*** Opening of RECORDED INFORMATION ***

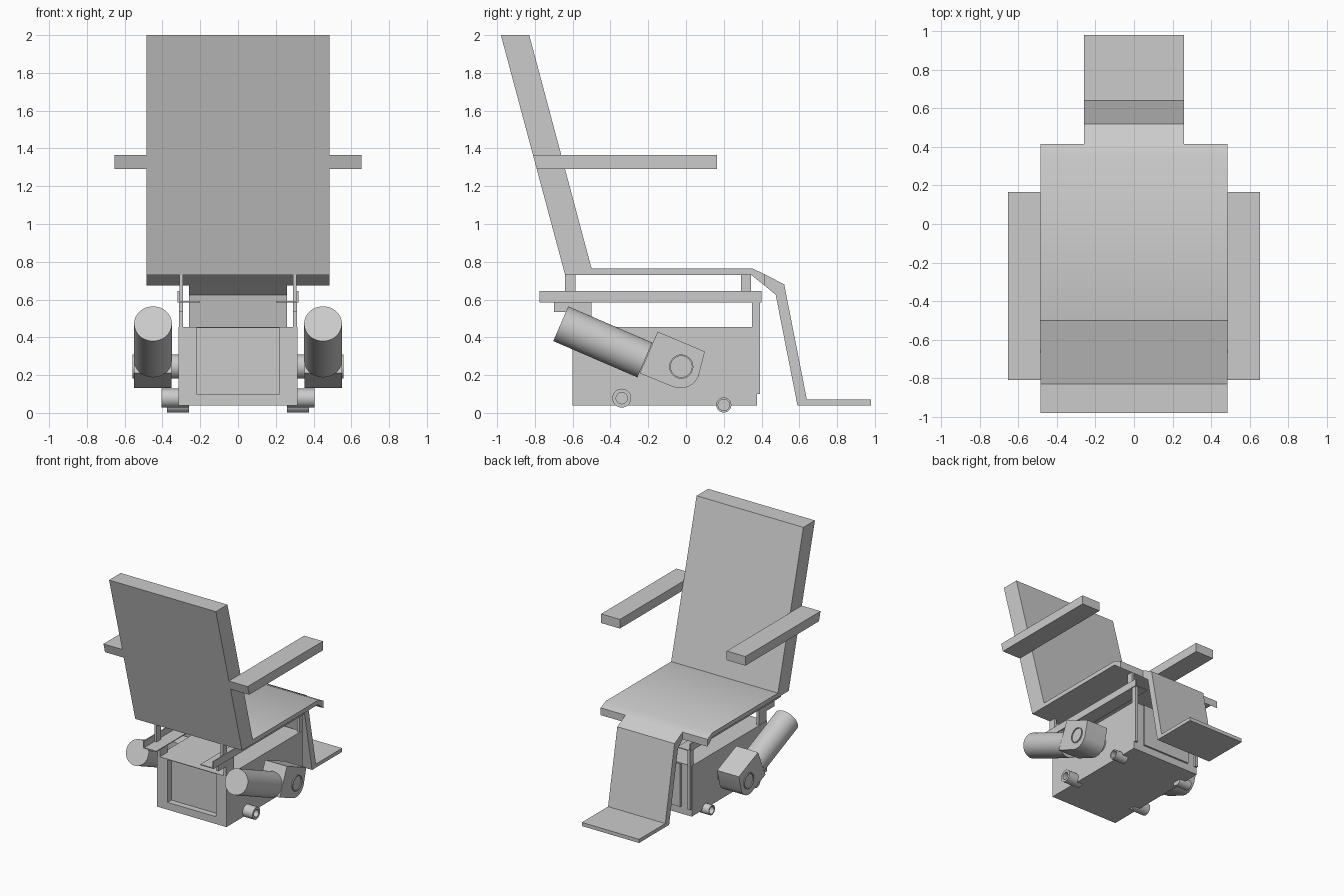
import bpy, bmesh, math
from mathutils import Vector, Matrix

if "Cube" in bpy.data.objects:
    bpy.data.objects.remove(bpy.data.objects["Cube"], do_unlink=True)

grey = bpy.data.materials.new("light_grey")
grey.use_nodes = True
grey.diffuse_color = (0.6, 0.6, 0.6, 1)
grey.node_tree.nodes["Principled BSDF"].inputs["Base Color"].default_value = grey.diffuse_color


def finish(name, bm, mirror=False, smooth=False):
    """Turn a bmesh into an object, optionally mirrored to the other side."""
    bmesh.ops.recalc_face_normals(bm, faces=bm.faces)
    mesh = bpy.data.meshes.new(name)
    bm.to_mesh(mesh)
    bm.free()
    mesh.materials.append(grey)
    ob = bpy.data.objects.new(name, mesh)
    bpy.context.collection.objects.link(ob)
    if smooth:
        bpy.ops.object.select_all(action="DESELECT")
        ob.select_set(True)
        bpy.context.view_layer.objects.active = ob
        bpy.ops.object.shade_smooth_by_angle(angle=math.radians(35))
    if mirror:
        ob.modifiers.new("mirror", "MIRROR").use_axis[0] = True
    return ob


def profile(name, points, x0, x1, mirror=False, smooth=False):
    """Extrude a side outline of (y, z) points from x0 to x1."""
    bm = bmesh.new()
    face = bm.faces.new([bm.verts.new((x0, y, z)) for y, z in points])
    new = bmesh.ops.extrude_face_region(bm, geom=[face])["geom"]
    verts = [g for g in new if isinstance(g, bmesh.types.BMVert)]
    bmesh.ops.translate(bm, verts=verts, vec=(x1 - x0, 0, 0))
    return finish(name, bm, mirror, smooth)


def block(name, x0, x1, y0, y1, z0, z1, mirror=True):
    return profile(name, [(y0, z0), (y1, z0), (y1, z1), (y0, z1)], x0, x1, mirror)


def tube(name, y, z, radius, inner, x0, x1, depth):
    """Sideways round bar with a bore of the given depth in its outer end."""
    bm = bmesh.new()
    turn = Matrix.Translation(((x0 + x1) / 2, y, z)) @ Matrix.Rotation(math.pi / 2, 4, "Y")
    bmesh.ops.create_cone(bm, cap_ends=True, segments=32, radius1=radius, radius2=radius,
                          depth=x1 - x0, matrix=turn)
    end = max(bm.faces, key=lambda f: f.calc_center_median().x)
    bmesh.ops.inset_individual(bm, faces=[end], thickness=radius - inner)
    end = bmesh.ops.extrude_discrete_faces(bm, faces=[end])["faces"][0]
    bmesh.ops.translate(bm, verts=end.verts, vec=(-depth, 0, 0))
    finish(name, bm, True, True)


# Seat, with its front lip curving down into the leg and foot rest
profile("seat", [(-0.64, 0.73), (0.345, 0.73), (0.415, 0.675), (0.415, 0.735),
                 (0.35, 0.765), (-0.5, 0.765)], -0.485, 0.485, smooth=True)
profile("leg_and_foot_rest", [(0.415, 0.735), (0.52, 0.68), (0.64, 0.07), (0.98, 0.07),
                              (0.98, 0.04), (0.59, 0.04), (0.475, 0.625), (0.415, 0.675)],
        -0.26, 0.26)

# Reclined back and arm rests
profile("backrest", [(-0.98, 2), (-0.83, 2), (-0.5, 0.765), (-0.64, 0.73)], -0.485, 0.485)
profile("armrest", [(-0.81, 1.365), (0.165, 1.365), (0.165, 1.29), (-0.79, 1.29)],
        0.485, 0.655, True)

# Angle rails and the posts that carry the seat
block("rail_web", 0.31, 0.32, -0.775, 0.4, 0.585, 0.645)
block("rail_flange", 0.2, 0.31, -0.775, 0.4, 0.585, 0.592)
block("rear_seat_post", 0.29, 0.31, -0.64, -0.585, 0.592, 0.73)
block("front_seat_post", 0.29, 0.31, 0.29, 0.345, 0.592, 0.73)
block("front_base_post", 0.29, 0.313, 0.35, 0.392, 0.1, 0.585)
profile("rear_base_post", [(-0.7, 0.585), (-0.5, 0.585), (-0.5, 0.44), (-0.6, 0.44),
                           (-0.6, 0.535), (-0.7, 0.535)], 0.29, 0.312, True)

# Base box: recessed at one end, raised panel at the other
bm = bmesh.new()
bmesh.ops.create_cube(bm, size=1, matrix=Matrix.Translation((0, -0.1125, 0.2475))
                      @ Matrix.Diagonal((0.63, 0.975, 0.415, 1)))
bm.normal_update()
ends = [f for f in bm.faces if abs(f.normal.y) > 0.9]
for end in ends:
    shift = 0.05 if end.normal.y < 0 else 0.015
    bmesh.ops.inset_individual(bm, faces=[end], thickness=0.05)
    for v in end.verts:
        v.co.x = math.copysign(0.22, v.co.x)
        v.co.z = 0.1 if v.co.z < 0.25 else 0.45
    panel = bmesh.ops.extrude_discrete_faces(bm, faces=[end])["faces"][0]
    bmesh.ops.translate(bm, verts=panel.verts, vec=(0, shift, 0))
finish("base_box", bm)

# Tilted drive motors with gearboxes and hubs
start, end = Vector((0.45, -0.663, 0.472)), Vector((0.45, -0.218, 0.28))
axis = end - start
bm = bmesh.new()
bmesh.ops.create_cone(bm, cap_ends=True, segments=48, radius1=0.1, radius2=0.1,
                      depth=axis.length, matrix=Matrix.Translation((start + end) / 2)
                      @ axis.to_track_quat("Z", "Y").to_matrix().to_4x4())
finish("motor", bm, True, True)

corner = [(-0.03 + 0.105 * math.cos(math.radians(a)), 0.235 + 0.105 * math.sin(math.radians(a)))
          for a in range(-114, -20, 15)]
profile("gearbox", [(0.1, 0.325), (-0.15, 0.43), (-0.245, 0.21)] + corner,
        0.352, 0.55, True, True)
tube("drive_hub", -0.025, 0.245, 0.064, 0.056, 0.3, 0.558, 0.02)

# Axle stubs
tube("rear_axle_stub", -0.34, 0.078, 0.05, 0.03, 0.26, 0.405, 0.08)
tube("front_axle_stub", 0.2, 0.042, 0.04, 0.03, 0.26, 0.375, 0.06)
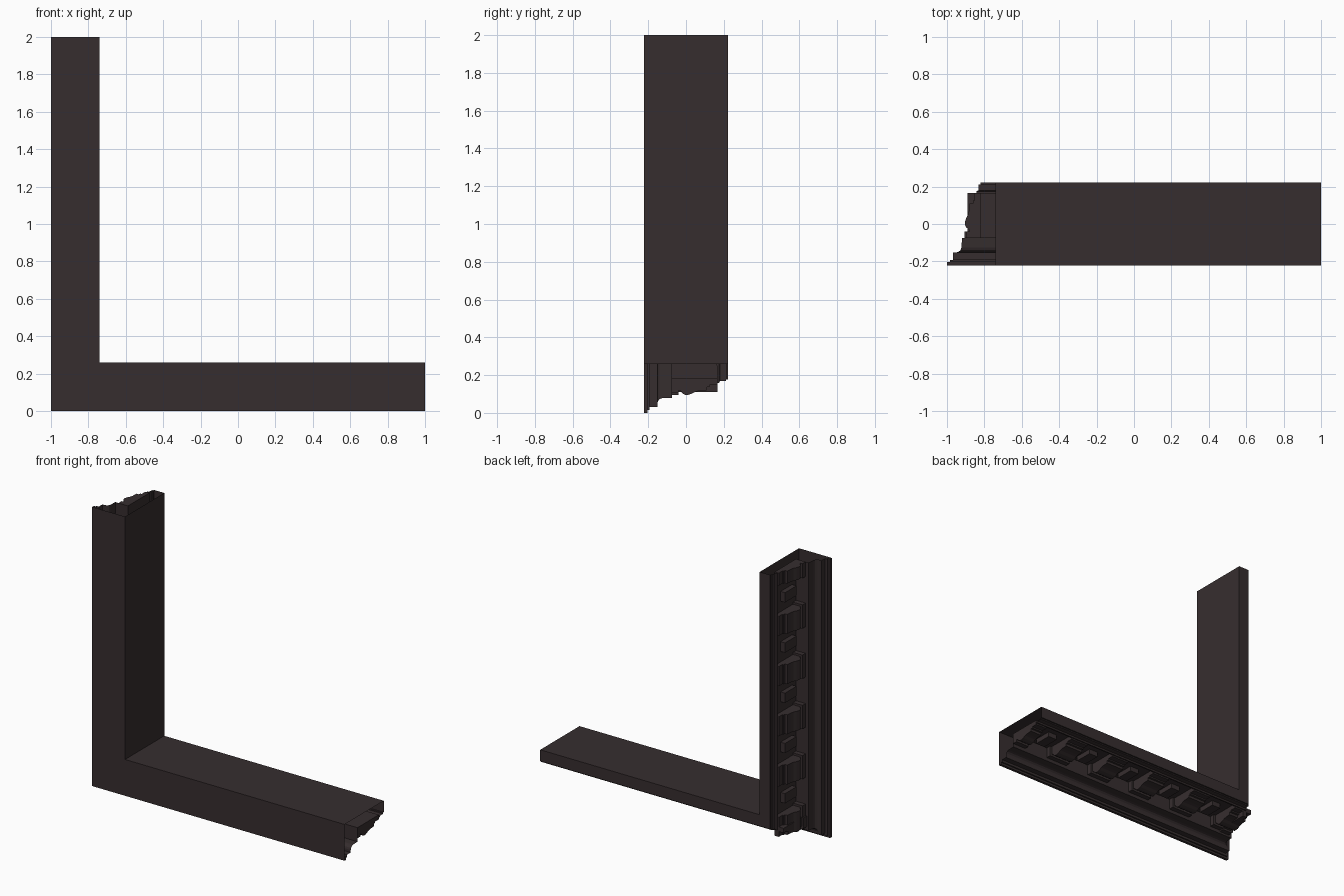
import bpy, bmesh

if "Cube" in bpy.data.objects:
    bpy.data.objects.remove(bpy.data.objects["Cube"])

mat = bpy.data.materials.new("dark brown")
mat.diffuse_color = (0.037, 0.027, 0.028, 1)
mat.use_nodes = True
mat.node_tree.nodes["Principled BSDF"].inputs["Base Color"].default_value = mat.diffuse_color


def make_object(name, bm):
    me = bpy.data.meshes.new(name)
    bm.to_mesh(me)
    bm.free()
    me.materials.append(mat)
    ob = bpy.data.objects.new(name, me)
    bpy.context.collection.objects.link(ob)
    return ob


# Cross-section as (y, depth from the outer edge), a closed hollow loop
section = [(-.222, .26), (-.222, 0), (-.203, 0), (-.203, .015), (-.193, .015),
           (-.193, .032), (-.152, .032), (-.152, .05), (-.148, .063),
           (-.139, .073), (-.125, .078), (-.075, .08), (-.075, .18),
           (.165, .18), (.165, .158), (.175, .158), (.18, .168),
           (.212, .17), (.212, .178), (.222, .178), (.222, .26)]

# Two mitred lengths of moulding, open at both ends
bm = bmesh.new()
rings = [[bm.verts.new(p) for p in ((d - 1, y, 2), (d - 1, y, d), (1, y, d))]
         for y, d in section]
for i, a in enumerate(rings):
    b = rings[(i + 1) % len(rings)]
    for k in range(2):
        bm.faces.new((a[k], b[k], b[k + 1], a[k + 1]))
bm.normal_update()
front = min(bm.faces, key=lambda f: f.calc_center_median().y)
if front.normal.y > 0:
    bmesh.ops.reverse_faces(bm, faces=bm.faces[:])
make_object("cornice_moulding", bm)


def prism(bm, prof, t0, t1, upright):
    """Extrude a (y, depth) profile along one arm from t0 to t1."""
    t1 = min(t1, 2)
    place = (lambda y, d, t: (d - 1, y, t)) if upright else (lambda y, d, t: (t - 1, y, d))
    a = [bm.verts.new(place(y, d, t0)) for y, d in prof]
    b = [bm.verts.new(place(y, d, t1)) for y, d in prof]
    n = len(prof)
    bm.faces.new(a)
    bm.faces.new(b)
    for i in range(n):
        j = (i + 1) % n
        bm.faces.new((a[i], a[j], b[j], b[i]))


def box(y0, y1, d):
    return [(y0, .181), (y0, d), (y1, d), (y1, .181)]


# Scrolled bracket: swelling belly tapering to the foot
scroll = [(-.04, .181), (-.04, .12), (-.03, .118), (-.018, .103), (-.005, .096),
          (.012, .096), (.03, .102), (.05, .112), (.07, .117), (.11, .12),
          (.11, .181)]

for upright, arm in ((True, "upright"), (False, "level")):
    bm = bmesh.new()
    for k in range(6):
        c = 0.18 + 0.36 * k
        prism(bm, scroll, c - .07, c + .07, upright)                    # belly
        prism(bm, box(-.076, -.04, .105), c - .085, c + .085, upright)  # cap
        prism(bm, box(.11, .125, .138), c - .07, c + .07, upright)      # foot
        prism(bm, box(.125, .166, .148), c - .07, c + .07, upright)
    bmesh.ops.recalc_face_normals(bm, faces=bm.faces[:])
    make_object(arm + "_brackets", bm)

    # Small blocks between the brackets
    bm = bmesh.new()
    for k in range(5):
        c = 0.36 + 0.36 * k
        prism(bm, box(-.03, .1, .145), c - .035, c + .035, upright)
    bmesh.ops.recalc_face_normals(bm, faces=bm.faces[:])
    make_object(arm + "_small_blocks", bm)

*** Close of RECORDED INFORMATION ***

WHAT IS REQUIRED:
The answer must be exactly the lines from the one containing "# Small blocks between the brackets" through the final line of the data, both ends included, and nothing else.

SOLUTION TO THIS PROBLEM:
    # Small blocks between the brackets
    bm = bmesh.new()
    for k in range(5):
        c = 0.36 + 0.36 * k
        prism(bm, box(-.03, .1, .145), c - .035, c + .035, upright)
    bmesh.ops.recalc_face_normals(bm, faces=bm.faces[:])
    make_object(arm + "_small_blocks", bm)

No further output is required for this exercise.